_Task_: Return every line of the entries that includes the word "sides".

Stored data
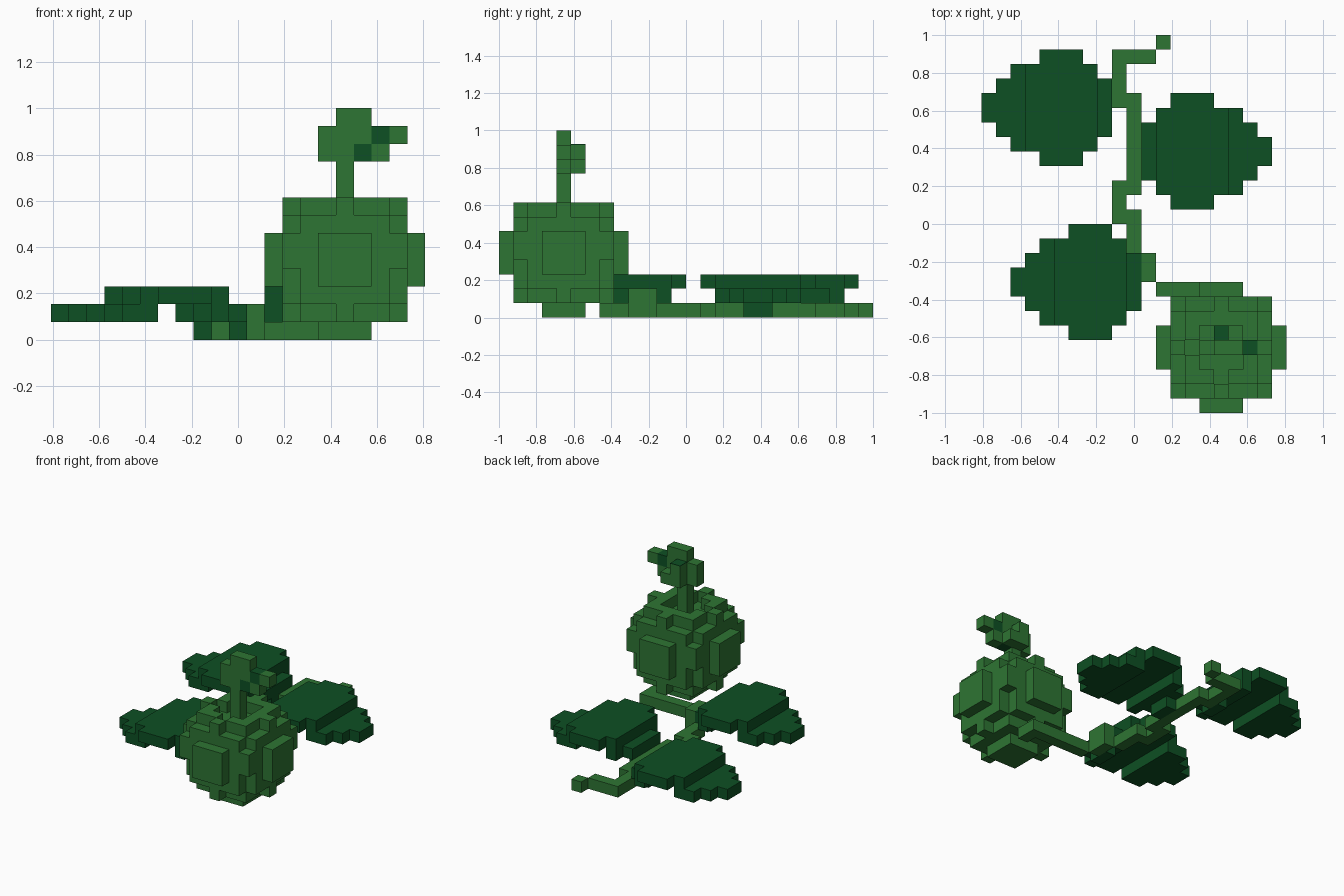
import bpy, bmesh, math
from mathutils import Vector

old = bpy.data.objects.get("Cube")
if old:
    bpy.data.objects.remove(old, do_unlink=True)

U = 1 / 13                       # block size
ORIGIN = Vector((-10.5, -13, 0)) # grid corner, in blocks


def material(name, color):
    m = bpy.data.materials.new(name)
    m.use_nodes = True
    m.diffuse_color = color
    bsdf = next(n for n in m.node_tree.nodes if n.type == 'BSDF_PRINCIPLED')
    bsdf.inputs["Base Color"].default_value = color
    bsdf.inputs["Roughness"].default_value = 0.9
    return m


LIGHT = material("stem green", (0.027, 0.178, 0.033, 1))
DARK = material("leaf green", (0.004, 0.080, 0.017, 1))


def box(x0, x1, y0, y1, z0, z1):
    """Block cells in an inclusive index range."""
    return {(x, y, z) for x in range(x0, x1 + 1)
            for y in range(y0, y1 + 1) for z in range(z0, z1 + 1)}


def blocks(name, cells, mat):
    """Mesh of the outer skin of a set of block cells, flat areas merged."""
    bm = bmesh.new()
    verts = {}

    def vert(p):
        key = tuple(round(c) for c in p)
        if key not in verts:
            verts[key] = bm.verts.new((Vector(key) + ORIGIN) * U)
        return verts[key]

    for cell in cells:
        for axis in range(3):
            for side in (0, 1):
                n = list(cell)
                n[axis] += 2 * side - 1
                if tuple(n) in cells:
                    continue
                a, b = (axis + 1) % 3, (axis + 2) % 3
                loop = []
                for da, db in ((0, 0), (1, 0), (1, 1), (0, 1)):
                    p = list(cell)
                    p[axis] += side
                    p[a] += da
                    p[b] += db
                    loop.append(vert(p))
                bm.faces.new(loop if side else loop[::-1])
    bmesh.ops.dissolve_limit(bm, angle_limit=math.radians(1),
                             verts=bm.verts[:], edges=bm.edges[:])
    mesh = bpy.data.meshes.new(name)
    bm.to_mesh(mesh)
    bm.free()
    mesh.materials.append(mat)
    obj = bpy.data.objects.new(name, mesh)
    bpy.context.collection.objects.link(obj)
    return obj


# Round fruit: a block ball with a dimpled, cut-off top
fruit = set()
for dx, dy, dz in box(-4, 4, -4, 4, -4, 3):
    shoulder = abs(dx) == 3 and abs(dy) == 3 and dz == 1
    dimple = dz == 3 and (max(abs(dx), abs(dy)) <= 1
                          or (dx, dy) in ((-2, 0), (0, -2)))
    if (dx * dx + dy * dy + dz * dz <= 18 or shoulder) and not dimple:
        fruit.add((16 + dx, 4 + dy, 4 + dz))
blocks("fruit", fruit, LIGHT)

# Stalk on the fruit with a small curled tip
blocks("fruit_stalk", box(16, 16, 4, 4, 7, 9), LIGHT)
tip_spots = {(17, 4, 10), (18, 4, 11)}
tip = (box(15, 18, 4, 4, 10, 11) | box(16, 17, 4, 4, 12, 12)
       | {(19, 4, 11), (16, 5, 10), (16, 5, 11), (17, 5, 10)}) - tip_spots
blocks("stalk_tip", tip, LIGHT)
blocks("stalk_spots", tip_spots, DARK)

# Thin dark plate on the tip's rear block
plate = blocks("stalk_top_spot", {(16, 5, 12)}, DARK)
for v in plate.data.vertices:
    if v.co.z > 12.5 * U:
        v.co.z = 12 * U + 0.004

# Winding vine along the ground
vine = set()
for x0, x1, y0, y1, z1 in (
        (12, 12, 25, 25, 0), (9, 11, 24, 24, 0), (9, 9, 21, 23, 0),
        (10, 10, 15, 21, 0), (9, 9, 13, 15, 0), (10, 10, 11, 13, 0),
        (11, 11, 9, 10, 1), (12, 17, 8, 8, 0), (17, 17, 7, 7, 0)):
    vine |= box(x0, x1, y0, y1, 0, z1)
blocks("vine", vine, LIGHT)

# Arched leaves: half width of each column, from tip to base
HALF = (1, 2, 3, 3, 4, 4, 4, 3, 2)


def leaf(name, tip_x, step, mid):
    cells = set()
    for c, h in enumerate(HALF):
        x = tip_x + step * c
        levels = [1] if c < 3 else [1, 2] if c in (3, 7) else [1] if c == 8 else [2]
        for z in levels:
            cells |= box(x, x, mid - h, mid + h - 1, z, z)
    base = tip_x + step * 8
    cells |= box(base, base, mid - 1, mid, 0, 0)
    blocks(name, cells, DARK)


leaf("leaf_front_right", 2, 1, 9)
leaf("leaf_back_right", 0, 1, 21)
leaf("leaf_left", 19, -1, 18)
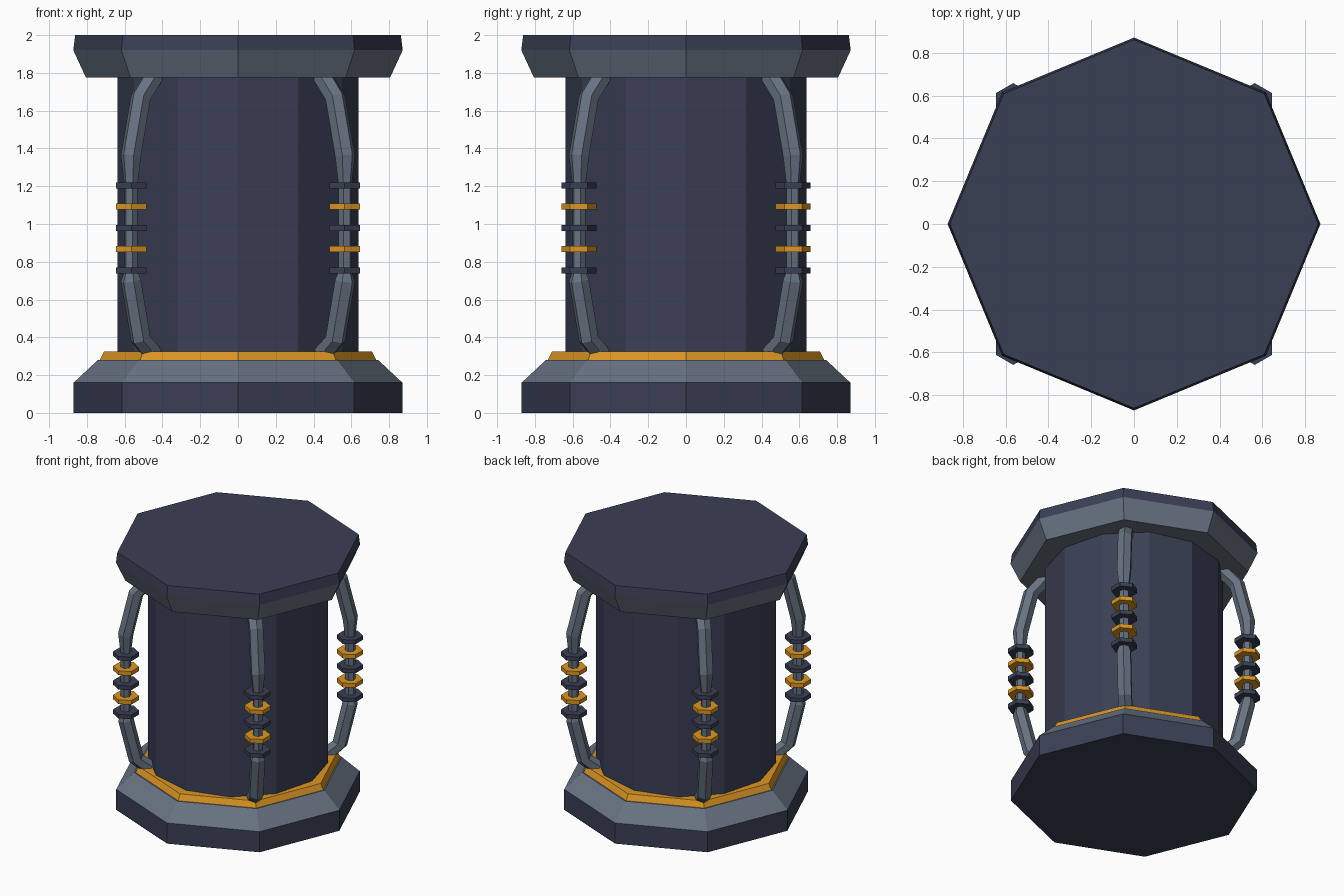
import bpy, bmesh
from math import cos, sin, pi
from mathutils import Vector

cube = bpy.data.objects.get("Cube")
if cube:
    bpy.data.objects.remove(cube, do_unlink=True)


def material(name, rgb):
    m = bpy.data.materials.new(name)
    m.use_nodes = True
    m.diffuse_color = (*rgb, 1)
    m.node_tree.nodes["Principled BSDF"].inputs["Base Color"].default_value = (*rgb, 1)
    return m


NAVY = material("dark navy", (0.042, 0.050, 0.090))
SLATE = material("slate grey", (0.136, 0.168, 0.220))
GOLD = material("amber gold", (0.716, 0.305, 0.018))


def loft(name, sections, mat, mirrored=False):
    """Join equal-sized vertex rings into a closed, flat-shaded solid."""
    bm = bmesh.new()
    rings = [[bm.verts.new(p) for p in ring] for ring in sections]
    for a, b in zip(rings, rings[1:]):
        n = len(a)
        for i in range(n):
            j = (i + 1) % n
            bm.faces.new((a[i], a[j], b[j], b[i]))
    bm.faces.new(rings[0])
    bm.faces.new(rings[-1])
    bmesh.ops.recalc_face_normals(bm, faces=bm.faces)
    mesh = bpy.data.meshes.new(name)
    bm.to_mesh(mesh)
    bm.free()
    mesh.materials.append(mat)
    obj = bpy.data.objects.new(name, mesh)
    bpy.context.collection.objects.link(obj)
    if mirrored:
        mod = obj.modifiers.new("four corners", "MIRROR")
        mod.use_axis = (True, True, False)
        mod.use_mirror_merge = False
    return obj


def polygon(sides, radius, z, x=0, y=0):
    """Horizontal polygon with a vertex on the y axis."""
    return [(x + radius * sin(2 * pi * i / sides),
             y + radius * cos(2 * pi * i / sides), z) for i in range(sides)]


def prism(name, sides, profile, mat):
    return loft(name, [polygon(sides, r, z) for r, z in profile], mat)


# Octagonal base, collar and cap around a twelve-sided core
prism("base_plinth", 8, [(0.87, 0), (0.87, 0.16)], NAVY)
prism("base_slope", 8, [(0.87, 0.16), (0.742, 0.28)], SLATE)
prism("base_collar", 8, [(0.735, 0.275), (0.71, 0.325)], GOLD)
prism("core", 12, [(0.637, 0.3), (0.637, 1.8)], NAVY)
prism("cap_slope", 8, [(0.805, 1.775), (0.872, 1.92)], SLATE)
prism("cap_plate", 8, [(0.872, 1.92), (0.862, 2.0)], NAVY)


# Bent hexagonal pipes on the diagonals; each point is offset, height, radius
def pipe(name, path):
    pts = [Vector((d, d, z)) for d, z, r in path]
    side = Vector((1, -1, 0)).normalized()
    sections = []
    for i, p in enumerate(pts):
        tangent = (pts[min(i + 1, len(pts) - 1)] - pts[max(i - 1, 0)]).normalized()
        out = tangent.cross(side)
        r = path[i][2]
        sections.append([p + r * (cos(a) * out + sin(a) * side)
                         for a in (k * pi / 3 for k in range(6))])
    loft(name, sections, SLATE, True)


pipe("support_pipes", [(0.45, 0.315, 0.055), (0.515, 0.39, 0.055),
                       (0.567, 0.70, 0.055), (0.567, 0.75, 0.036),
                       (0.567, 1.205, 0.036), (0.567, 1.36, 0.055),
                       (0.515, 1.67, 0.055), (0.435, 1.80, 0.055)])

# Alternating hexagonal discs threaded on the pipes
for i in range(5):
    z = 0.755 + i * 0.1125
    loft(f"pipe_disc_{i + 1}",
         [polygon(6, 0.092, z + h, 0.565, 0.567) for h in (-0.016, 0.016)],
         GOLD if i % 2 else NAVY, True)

_Reply to the task_:
def polygon(sides, radius, z, x=0, y=0):
    return [(x + radius * sin(2 * pi * i / sides),
             y + radius * cos(2 * pi * i / sides), z) for i in range(sides)]
def prism(name, sides, profile, mat):
    return loft(name, [polygon(sides, r, z) for r, z in profile], mat)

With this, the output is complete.